Saturday, January 09, 2010


Not only does it seem that there is no truth in advertising, but there are quite a few out-right lies.

After a couple of years of watching all my television online, I recently have been watching cable television courtesy my lovely angel/friend Barb. The commercials grate on my nerves but I pay attention to them. And I've noticed some of the fine-print and doublespeak advertisers employ. It's as if they use one tongue to make their product sound like a miracle while they use another tongue (usually in fine-print) to cover their tails. Here are a few of the examples:

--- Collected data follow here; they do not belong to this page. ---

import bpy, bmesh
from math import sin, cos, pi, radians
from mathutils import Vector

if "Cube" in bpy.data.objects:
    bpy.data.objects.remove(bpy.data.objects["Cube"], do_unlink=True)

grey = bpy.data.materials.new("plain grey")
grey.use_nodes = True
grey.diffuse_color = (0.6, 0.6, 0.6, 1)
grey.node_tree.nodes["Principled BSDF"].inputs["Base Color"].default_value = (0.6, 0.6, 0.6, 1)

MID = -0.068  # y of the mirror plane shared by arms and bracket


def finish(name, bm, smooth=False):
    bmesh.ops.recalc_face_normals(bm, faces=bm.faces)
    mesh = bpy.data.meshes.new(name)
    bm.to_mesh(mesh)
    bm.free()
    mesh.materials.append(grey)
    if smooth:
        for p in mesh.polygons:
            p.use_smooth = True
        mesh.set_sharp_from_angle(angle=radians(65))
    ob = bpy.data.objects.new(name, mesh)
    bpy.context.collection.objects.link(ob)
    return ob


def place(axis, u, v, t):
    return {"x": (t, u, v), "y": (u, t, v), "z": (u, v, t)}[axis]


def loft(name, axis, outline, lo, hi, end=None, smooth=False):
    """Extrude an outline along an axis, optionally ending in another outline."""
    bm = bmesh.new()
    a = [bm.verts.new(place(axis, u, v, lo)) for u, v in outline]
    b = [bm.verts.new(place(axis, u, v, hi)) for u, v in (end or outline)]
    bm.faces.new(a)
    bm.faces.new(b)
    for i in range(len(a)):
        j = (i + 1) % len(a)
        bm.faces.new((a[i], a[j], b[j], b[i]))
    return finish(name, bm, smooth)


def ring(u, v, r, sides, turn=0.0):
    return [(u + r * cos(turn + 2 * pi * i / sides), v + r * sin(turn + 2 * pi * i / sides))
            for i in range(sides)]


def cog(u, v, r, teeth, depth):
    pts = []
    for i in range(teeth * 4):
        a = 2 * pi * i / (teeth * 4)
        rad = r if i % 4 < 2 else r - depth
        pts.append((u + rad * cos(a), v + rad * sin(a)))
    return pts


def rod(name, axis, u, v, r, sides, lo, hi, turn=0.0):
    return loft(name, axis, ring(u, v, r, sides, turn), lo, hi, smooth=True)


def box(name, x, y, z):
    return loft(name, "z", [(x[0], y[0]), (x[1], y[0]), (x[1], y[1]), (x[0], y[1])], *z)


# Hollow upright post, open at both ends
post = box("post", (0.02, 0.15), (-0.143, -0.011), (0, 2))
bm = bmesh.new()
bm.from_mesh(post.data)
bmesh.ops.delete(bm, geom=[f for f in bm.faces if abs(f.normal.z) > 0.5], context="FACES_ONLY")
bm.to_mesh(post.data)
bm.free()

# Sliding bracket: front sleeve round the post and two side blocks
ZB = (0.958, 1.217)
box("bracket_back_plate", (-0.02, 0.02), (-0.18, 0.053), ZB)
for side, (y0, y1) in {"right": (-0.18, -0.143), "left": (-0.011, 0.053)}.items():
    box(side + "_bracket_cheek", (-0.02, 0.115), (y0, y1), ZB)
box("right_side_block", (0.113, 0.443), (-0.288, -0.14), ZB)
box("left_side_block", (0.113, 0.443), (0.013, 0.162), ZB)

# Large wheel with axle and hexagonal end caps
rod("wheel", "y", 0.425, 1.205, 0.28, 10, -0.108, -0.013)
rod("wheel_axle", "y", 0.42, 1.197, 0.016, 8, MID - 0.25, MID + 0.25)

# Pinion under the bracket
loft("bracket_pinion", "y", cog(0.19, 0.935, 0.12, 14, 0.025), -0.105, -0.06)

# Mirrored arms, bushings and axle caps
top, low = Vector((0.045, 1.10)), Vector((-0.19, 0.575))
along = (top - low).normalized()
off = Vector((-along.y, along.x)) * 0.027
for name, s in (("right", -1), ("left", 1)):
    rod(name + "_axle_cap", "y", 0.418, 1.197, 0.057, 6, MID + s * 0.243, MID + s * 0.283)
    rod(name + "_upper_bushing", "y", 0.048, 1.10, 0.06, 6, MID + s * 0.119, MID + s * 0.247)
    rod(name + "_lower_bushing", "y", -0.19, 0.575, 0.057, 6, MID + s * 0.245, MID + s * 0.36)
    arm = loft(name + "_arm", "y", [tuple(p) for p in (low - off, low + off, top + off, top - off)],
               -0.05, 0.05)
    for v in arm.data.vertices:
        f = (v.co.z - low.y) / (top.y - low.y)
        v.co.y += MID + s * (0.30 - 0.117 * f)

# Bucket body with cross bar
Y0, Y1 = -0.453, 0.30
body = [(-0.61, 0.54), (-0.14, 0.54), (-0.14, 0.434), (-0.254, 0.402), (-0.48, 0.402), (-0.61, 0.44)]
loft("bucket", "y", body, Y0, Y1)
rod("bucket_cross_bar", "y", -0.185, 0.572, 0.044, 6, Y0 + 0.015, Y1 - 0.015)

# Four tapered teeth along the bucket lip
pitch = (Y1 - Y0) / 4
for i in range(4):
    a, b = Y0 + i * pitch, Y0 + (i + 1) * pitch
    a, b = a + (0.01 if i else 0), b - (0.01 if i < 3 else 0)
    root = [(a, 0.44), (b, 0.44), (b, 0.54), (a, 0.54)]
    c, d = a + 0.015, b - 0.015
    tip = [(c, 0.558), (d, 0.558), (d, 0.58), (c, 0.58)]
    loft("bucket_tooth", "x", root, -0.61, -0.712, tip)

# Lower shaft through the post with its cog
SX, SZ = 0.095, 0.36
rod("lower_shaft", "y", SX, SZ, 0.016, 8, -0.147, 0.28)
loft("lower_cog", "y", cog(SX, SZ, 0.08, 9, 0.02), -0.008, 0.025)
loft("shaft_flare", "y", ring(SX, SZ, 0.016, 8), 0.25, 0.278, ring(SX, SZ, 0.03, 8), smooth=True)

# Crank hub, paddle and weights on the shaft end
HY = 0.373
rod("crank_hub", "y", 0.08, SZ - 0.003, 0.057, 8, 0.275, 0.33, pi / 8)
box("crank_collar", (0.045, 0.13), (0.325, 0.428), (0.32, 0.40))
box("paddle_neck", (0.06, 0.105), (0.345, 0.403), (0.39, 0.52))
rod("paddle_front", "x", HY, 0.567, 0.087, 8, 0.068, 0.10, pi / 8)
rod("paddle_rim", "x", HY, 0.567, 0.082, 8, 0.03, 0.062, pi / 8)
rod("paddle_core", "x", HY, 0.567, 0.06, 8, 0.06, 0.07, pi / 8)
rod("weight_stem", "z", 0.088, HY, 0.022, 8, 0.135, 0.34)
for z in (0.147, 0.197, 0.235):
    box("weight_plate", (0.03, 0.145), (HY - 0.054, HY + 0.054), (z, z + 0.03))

  • One currency trading company does everything to entice you to improve your financial circumstances by using their services, AND they just can't tell you enough how reasonable their rates are. I was so busy being brainwashed by the silky-voiced announcer that I almost missed those little words at the bottom of the screen telling me about the "high risk of loss." Hmmm... Well, of COURSE there is a risk. That's true of any type of financial investment, but still... I mean, they made it sound so safe in the actual ad.
  • All the weight-loss ads include a statement that intrigues and confuses me. You know the statement I mean - that one about results being "not typical." Is is just me, or isn't the point of the actual ad to make you think the results shown ARE typical? I mean, why not just portray participates whose results are typical? *shrug*
  • The ads for mascaras really crack me up. I mean, I get it that mascara can make your lashes look darker, and I get it that some mascaras don't smudge as much as others. Okay. But when they start claiming to add length... Riiiiight... C'mon now. Mascara only brushes onto the lashes you already have. Period. I can brush on a whole tube and I will never have lashes as gorgeous as Penelope Cruz's unless I buy some.
  • Car ads are the worse. They ALWAYS show the bare model price ALONGSIDE a car loaded with all the options. The price for the "as shown" model is always down there in that fine print. For the price they show in big, huge and colorful print you're lucky to get a steering wheel and tires. Puh-lease.
  • My favorite of these tricky ads is one for a face-lift procedure. They show these women with sagging skin on their faces and necks and then do all this touting of their inexpensive lifting procedure. The "After" pics show the ladies with firmer, more youthful faces and necks. Faces AND necks. Faces AND necks... Oh yeah? Um hm. That inexpensive procedure they talk about is so inexpensive because it's only for the FACE. Sorry, ladies, if you want the neck job, you better read that fine print and save up your extra change. (I think this one was really a low blow. You know that hopeful people show up for the consultation with their budget all worked out. Can you imagine the disappointment when they realize they have to come up with more money for the whole "After" look - that or invest in turtlenecks to play it off post-surgery...)
I know that we all know there's gonna be fine-print in everything, but it just seems shady when the advertisers get so sneaky about it. I guess that is the point.